We don’t just see our clients as a line item or a to-do list. We take ownership of these companies and obsess over them as if they were our own. We want what is best for the client, and by golly we’ll fight to make sure it happens.
Our phones buzzed in an almost chaotic symphony. We discussed. We debated. We squared off for what mattered to us. Somewhere along the way something beautiful emerged. With a hidden background cacophony of passionate arguments, we spoke to the client and presented a new company name, a new brand strategy, and an entire plan for the next five years.
“How’d you do this?”
“It just came to us.”
Rules Of Engagement
When you step up to fight for a creative concept, you have to adhere to a few guiding principles.
You’re arguing ideas, not people.
It’s easy to take it personal. Perhaps you like a particular font. The team thinks it’s the worst they’ve ever seen. Does this mean you’re wrong? Nope. It means you believed in something, and it didn’t win the day.
Know when to back down.
Do you want to know who is the least popular member of a team?
The person that never sees any other side of a topic.
Just because your idea isn’t used, doesn’t mean it’s bad. Take comfort that your contribution moved the conversation towards a final conclusion. Each disparate idea or zany suggestion helps to stimulate the conversation and open up a dialog about marketing solutions.
Sometimes your idea wins the day. Other times you play a part of the evolution of the final solution. In either case, it’s best to tap out respectfully when your idea isn’t used.
Leave your ego at the door.
Fall in love with your work. Be intimate with the details. But don’t get married to it.
Believing in what you are proposing doesn’t mean dying on that hill. The people that make the greatest difference are the ones that are humble enough to accept when their idea isn’t accepted.
Don’t let your identity and ego revolve around the success of pushing your point. Your value is far greater than your ability to win arguments and present ideas. If you’re too emotionally involved, chances are high your ideas are not grounded in objectivity. Detachment and a clear head are the fundamental tools for presenting strong ideas that are not only grounded in reality, but also most likely to succeed.
Get behind the team.
There comes a time when you gotta ship. That moment happens when the leader, and usually the majority of the team, says this is done. It’s as perfect as we can get it. This is your cue to own it. The final product belongs to the team. Be proud.
Once the team makes a decision, it’s time to validate the concept. This can come through a variety of methods (focus groups, research, interviews with impartial third parties). But you must fully embrace the new concept while you do your due diligence. Otherwise, you may influence your findings and lead the concept back to your idea – which could have vastly negative consequences if your idea isn’t the right solution for the client.
Leadership Requires Backbone
Moments before sitting down to write this blog (actually the inspiration for it), we had a long, passionate internal debate.

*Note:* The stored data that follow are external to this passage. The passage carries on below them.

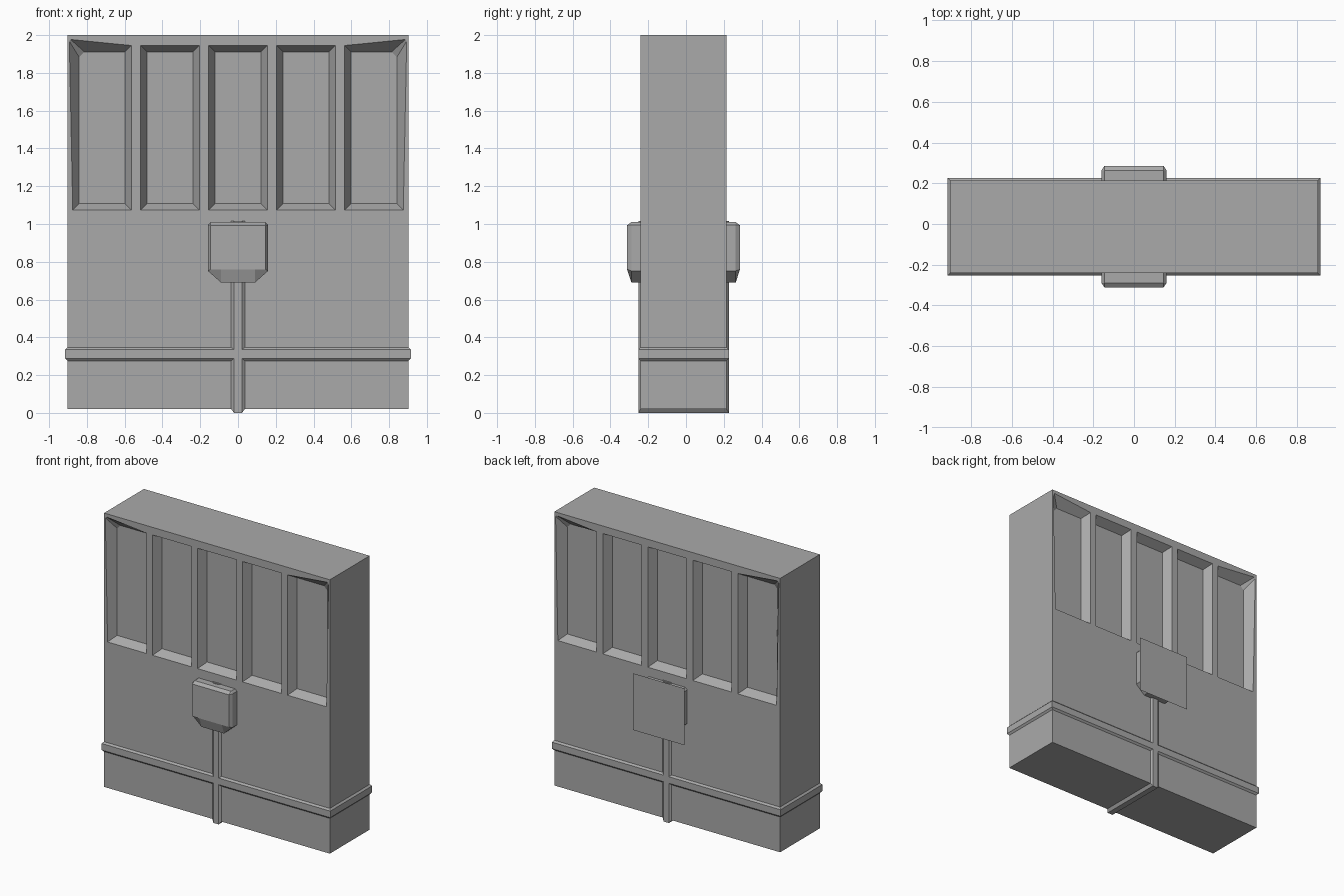
import bpy, bmesh

cube = bpy.data.objects.get("Cube")
if cube:
    bpy.data.objects.remove(cube, do_unlink=True)

YC = -0.013                    # centre of the slab in depth
HX, HY = 0.903, 0.2275         # slab half width and half depth
BOTTOM, TOP = 0.02, 2.0

grey = bpy.data.materials.new("plain grey")
grey.use_nodes = True
GREY = (0.4, 0.4, 0.4, 1.0)
grey.diffuse_color = GREY
grey.node_tree.nodes["Principled BSDF"].inputs["Base Color"].default_value = GREY


def add_loft(bm, loops):
    """Closed solid through loops with equal numbers of points."""
    rings = [[bm.verts.new(p) for p in loop] for loop in loops]
    n = len(rings[0])
    for a, b in zip(rings, rings[1:]):
        for i in range(n):
            j = (i + 1) % n
            bm.faces.new((a[i], a[j], b[j], b[i]))
    bm.faces.new(rings[0][::-1])
    bm.faces.new(rings[-1])


def make_object(name, bm):
    bmesh.ops.remove_doubles(bm, verts=bm.verts[:], dist=0.0005)
    bmesh.ops.recalc_face_normals(bm, faces=bm.faces[:])
    mesh = bpy.data.meshes.new(name)
    bm.to_mesh(mesh)
    bm.free()
    mesh.materials.append(grey)
    obj = bpy.data.objects.new(name, mesh)
    bpy.context.collection.objects.link(obj)
    return obj


def loft(name, loops):
    bm = bmesh.new()
    add_loft(bm, loops)
    return make_object(name, bm)


def rect(hx, hy, z):
    return [(-hx, YC - hy, z), (hx, YC - hy, z), (hx, YC + hy, z), (-hx, YC + hy, z)]


# Main slab
slab = loft("slab", [rect(HX, HY, BOTTOM), rect(HX, HY, TOP)])

# Cutter for five sloped-wall panels on each broad side
Z0, Z1, RIM, DEPTH = 1.075, 1.945, 0.034, 0.06
bm = bmesh.new()
for side in (-1, 1):
    for centre in (-0.72, -0.36, 0.0, 0.36, 0.72):
        h = 0.155
        l, r = centre - h, centre + h
        rim = [(l, Z0), (r, Z0), (r, Z1), (r, Z1), (l, Z1), (l, Z1)]
        li, ri, zi = l + RIM, r - RIM, Z1 - RIM
        floor = [(li, Z0 + RIM), (ri, Z0 + RIM), (ri, zi), (ri, zi), (li, zi), (li, zi)]
        # The end panels have a cut upper corner that flares outwards
        if centre > 0.6:
            rim[2:4] = [(0.893, 1.968), (0.886, 1.977)]
            floor[2:4] = [(ri, zi - 0.028), (ri - 0.028, zi)]
        elif centre < -0.6:
            rim[4:6] = [(-0.886, 1.977), (-0.893, 1.968)]
            floor[4:6] = [(li + 0.028, zi), (li, zi - 0.028)]
        face = YC + side * HY
        add_loft(bm, [[(x, face - side * DEPTH, z) for x, z in floor],
                      [(x, face, z) for x, z in rim],
                      [(x, face + side * 0.05, z) for x, z in rim]])
# Collapse the repeated corners before cutting
bmesh.ops.remove_doubles(bm, verts=bm.verts[:], dist=0.0005)
cutter = make_object("panel_cutter", bm)
cutter.hide_render = True

# Cut the panels, keep the result and drop the cutter
mod = slab.modifiers.new("panels", "BOOLEAN")
mod.operation = "DIFFERENCE"
mod.solver = "EXACT"
mod.object = cutter
bpy.context.view_layer.update()
graph = bpy.context.evaluated_depsgraph_get()
cut_mesh = bpy.data.meshes.new_from_object(slab.evaluated_get(graph))
slab.modifiers.clear()
slab.data = cut_mesh
bpy.data.objects.remove(cutter, do_unlink=True)

# Raised band around the lower part
P = 0.012
loft("horizontal_band", [rect(HX, HY, 0.275), rect(HX + P, HY + P, 0.288),
                         rect(HX + P, HY + P, 0.335), rect(HX, HY, 0.347)])


# Vertical strap running under the slab and up both sides
def strap_loop(x, grow, low):
    y0, y1 = YC - HY - grow, YC + HY + grow
    return [(x, y0, low), (x, y1, low), (x, y1, 1.015), (x, y0, 1.015)]


loft("vertical_strap", [strap_loop(-0.036, 0, BOTTOM), strap_loop(-0.021, P, 0.0),
                        strap_loop(0.021, P, 0.0), strap_loop(0.036, 0, BOTTOM)])

# Bevelled lock boxes, front and back
outline = [(-0.16, 0.752), (-0.09, 0.69), (0.09, 0.69), (0.16, 0.752),
           (0.16, 0.995), (0.146, 1.01), (-0.146, 1.01), (-0.16, 0.995)]
cover = [(-0.145, 0.76), (-0.09, 0.76), (0.09, 0.76), (0.145, 0.76),
         (0.145, 0.993), (0.145, 0.993), (-0.145, 0.993), (-0.145, 0.993)]
for side, name in ((-1, "front_lock_box"), (1, "back_lock_box")):
    loft(name, [[(x, YC + side * d, z) for x, z in pts]
                for pts, d in ((outline, 0.21), (outline, 0.276), (cover, 0.299))])

# Thin square plate behind the back box
bm = bmesh.new()
bm.faces.new([bm.verts.new((x, 0.312, z)) for x, z in
              ((0.207, 0.645), (-0.207, 0.645), (-0.207, 1.055), (0.207, 1.055))])
mesh = bpy.data.meshes.new("back_plate")
bm.to_mesh(mesh)
bm.free()
mesh.materials.append(grey)
bpy.context.collection.objects.link(bpy.data.objects.new("back_plate", mesh))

Coy, our CEO listened to Jon, our Creative Director, standing on a hill for something that he felt was too important to let go. It was intense.

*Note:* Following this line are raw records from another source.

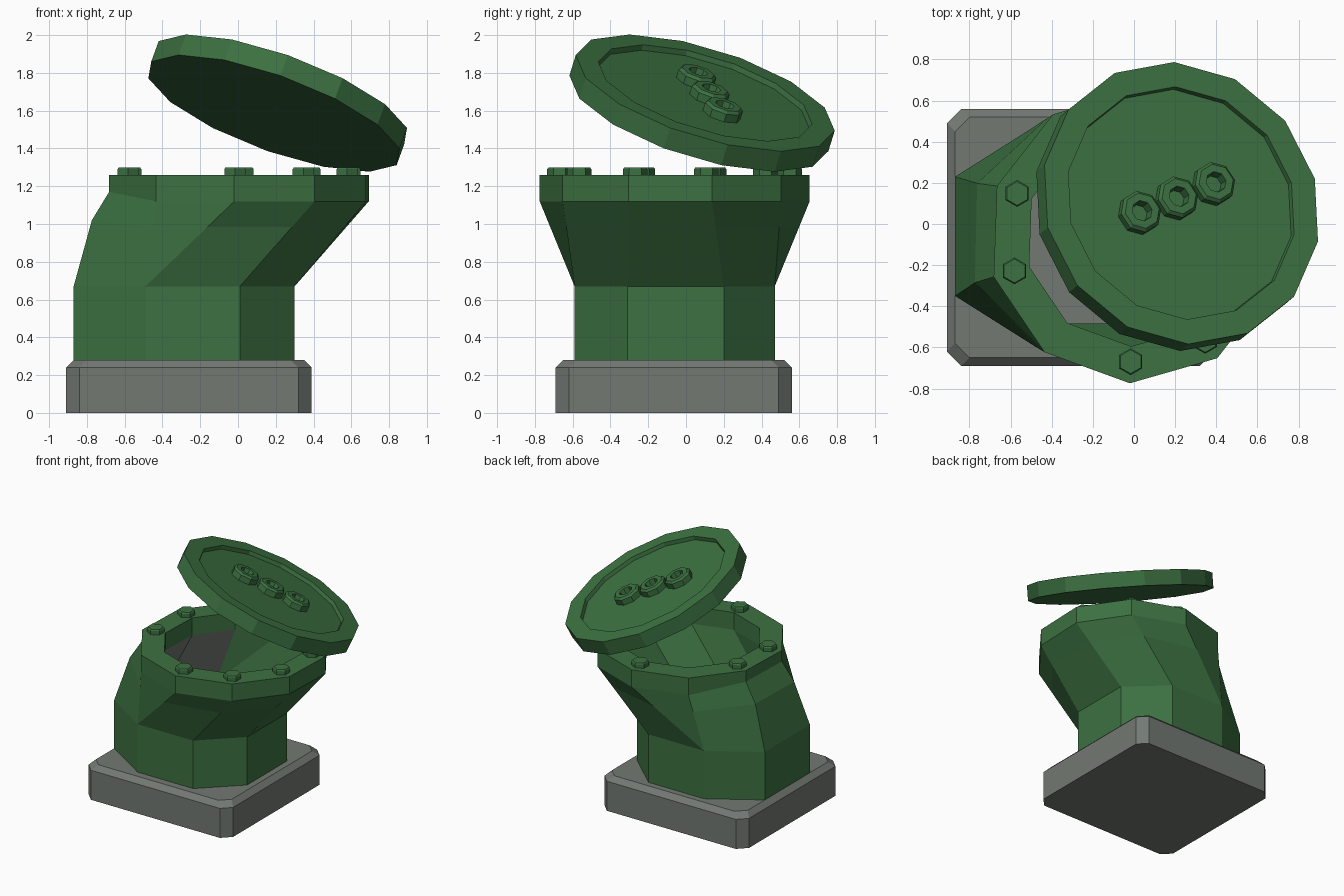
import bpy, bmesh, math
from mathutils import Vector, Matrix

cube = bpy.data.objects.get("Cube")
if cube:
    bpy.data.objects.remove(cube)


def material(name, rgb):
    m = bpy.data.materials.new(name)
    m.use_nodes = True
    m.diffuse_color = (*rgb, 1)
    bsdf = m.node_tree.nodes["Principled BSDF"]
    bsdf.inputs["Base Color"].default_value = (*rgb, 1)
    bsdf.inputs["Roughness"].default_value = 0.8
    return m


GREEN = material("pipe green", (0.045, 0.165, 0.053))
GREY = material("concrete grey", (0.17, 0.19, 0.17))


def loft(name, rings, mats, caps=True, matrix=None, paint=None):
    """Join equal-length rings of points; caps=False closes the last ring to the first."""
    bm = bmesh.new()
    loops = [[bm.verts.new(p) for p in ring] for ring in rings]
    pairs = list(zip(loops, loops[1:]))
    if caps:
        bm.faces.new(loops[0])
        bm.faces.new(loops[-1])
    else:
        pairs.append((loops[-1], loops[0]))
    for a, b in pairs:
        for i in range(len(a)):
            j = (i + 1) % len(a)
            bm.faces.new((a[i], a[j], b[j], b[i]))
    bmesh.ops.remove_doubles(bm, verts=bm.verts, dist=0.0005)
    bmesh.ops.recalc_face_normals(bm, faces=bm.faces)
    if paint:
        for f in bm.faces:
            f.material_index = paint(f)
    mesh = bpy.data.meshes.new(name)
    bm.to_mesh(mesh)
    bm.free()
    for m in mats:
        mesh.materials.append(m)
    ob = bpy.data.objects.new(name, mesh)
    bpy.context.collection.objects.link(ob)
    if matrix:
        ob.matrix_world = matrix
    return ob


def circle(n, r, z, start=0.0, cx=0.0, cy=0.0):
    angles = [math.radians(start + 360 * i / n) for i in range(n)]
    return [Vector((cx + r * math.cos(a), cy + r * math.sin(a), z)) for a in angles]


# Base slab: rectangle with cut corners and a chamfered top
def slab(inset, z, c=0.07):
    x, y = 0.65 - inset, 0.625 - inset
    pts = [(x, c - y), (x, y - c), (x - c, y), (c - x, y),
           (-x, y - c), (-x, c - y), (c - x, -y), (x - c, -y)]
    return [(px - 0.26, py - 0.065, z) for px, py in pts]


loft("base_slab", [slab(0, 0), slab(0, 0.24), slab(0.04, 0.28)], [GREY])

# Pipe: octagonal foot leaning into a ten-sided flange (two foot corners fan out)
CX, CY, START = 0.005, -0.06, 160
foot = [(-0.87, 0.23), (-0.87, -0.35), (-0.49, -0.59), (-0.49, -0.59), (0.01, -0.59),
        (0.30, -0.31), (0.30, 0.20), (0.01, 0.47), (-0.49, 0.47), (-0.49, 0.47)]


def foot_ring(z, s=1.0):
    return [Vector((-0.285 + (x + 0.285) * s, CY + (y - CY) * s, z)) for x, y in foot]


def flange(r, z):
    return circle(10, r, z, START, CX, CY)


shoulder = foot_ring(0.67)
lip = flange(0.715, 1.12)
for v in lip[:2]:
    v.z = 1.17
bend = [a.lerp(b, 0.7) for a, b in zip(shoulder, lip)]
for v in bend[:2]:
    v.x -= 0.035


def lining(f):
    c = f.calc_center_median()
    return int(c.x < -0.4 and f.normal.x > 0.3 and c.z < 1.12)


loft("pipe", [foot_ring(0.26), shoulder, bend, lip, flange(0.715, 1.26), flange(0.535, 1.26),
              flange(0.535, 1.12), foot_ring(0.67, 0.8), foot_ring(0.26, 0.8)],
     [GREEN, GREY], caps=False, paint=lining)

# Flange bolts, absent at the two fanned corners
for i, p in enumerate(flange(0.61, 1.25)):
    if i not in (2, 9):
        loft("flange_bolt", [circle(6, 0.065, 0, 30), circle(6, 0.065, 0.04, 30),
                             circle(6, 0.058, 0.05, 30)], [GREEN],
             matrix=Matrix.Translation(p))

# Tilted lid with a shallow recess
normal = Vector((0.33, 0.28, 0.902)).normalized()
tilt = (Matrix.Translation((0.21, 0.085, 1.64))
        @ Vector((0, 0, 1)).rotation_difference(normal).to_matrix().to_4x4())
FLOOR = 0.03
loft("lid", [circle(14, 0.715, -0.06, 90), circle(14, 0.715, 0.06, 90),
             circle(14, 0.59, 0.06, 90), circle(14, 0.585, FLOOR, 90)], [GREEN], matrix=tilt)

# Row of three nuts on the lid
along = Vector((0.375, 0.16, 0))
for k in (-1, 0, 1):
    spot = Vector((-0.02, 0.025, FLOOR - 0.005)) + along * k * 0.52
    loft("lid_nut", [circle(8, 0.105, 0, 10), circle(8, 0.105, 0.05, 10),
                     circle(8, 0.09, 0.065, 10), circle(8, 0.052, 0.065, 10),
                     circle(8, 0.045, 0.01, 10)], [GREEN],
         matrix=tilt @ Matrix.Translation(spot))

“That’s short term thinking!”
“We need to be smarter here!”
Back and forth, and on and on.
Coy not only puts up with this from his team, he encourages it. Why?
“Because somewhere between what I think is right, what Jon feels is original, what Paige’s data shows, and what Jordania’s experience dictates, is a much smarter person than me. It’s the collective brain that raises our performance as a team.”
It also produces better work for our clients.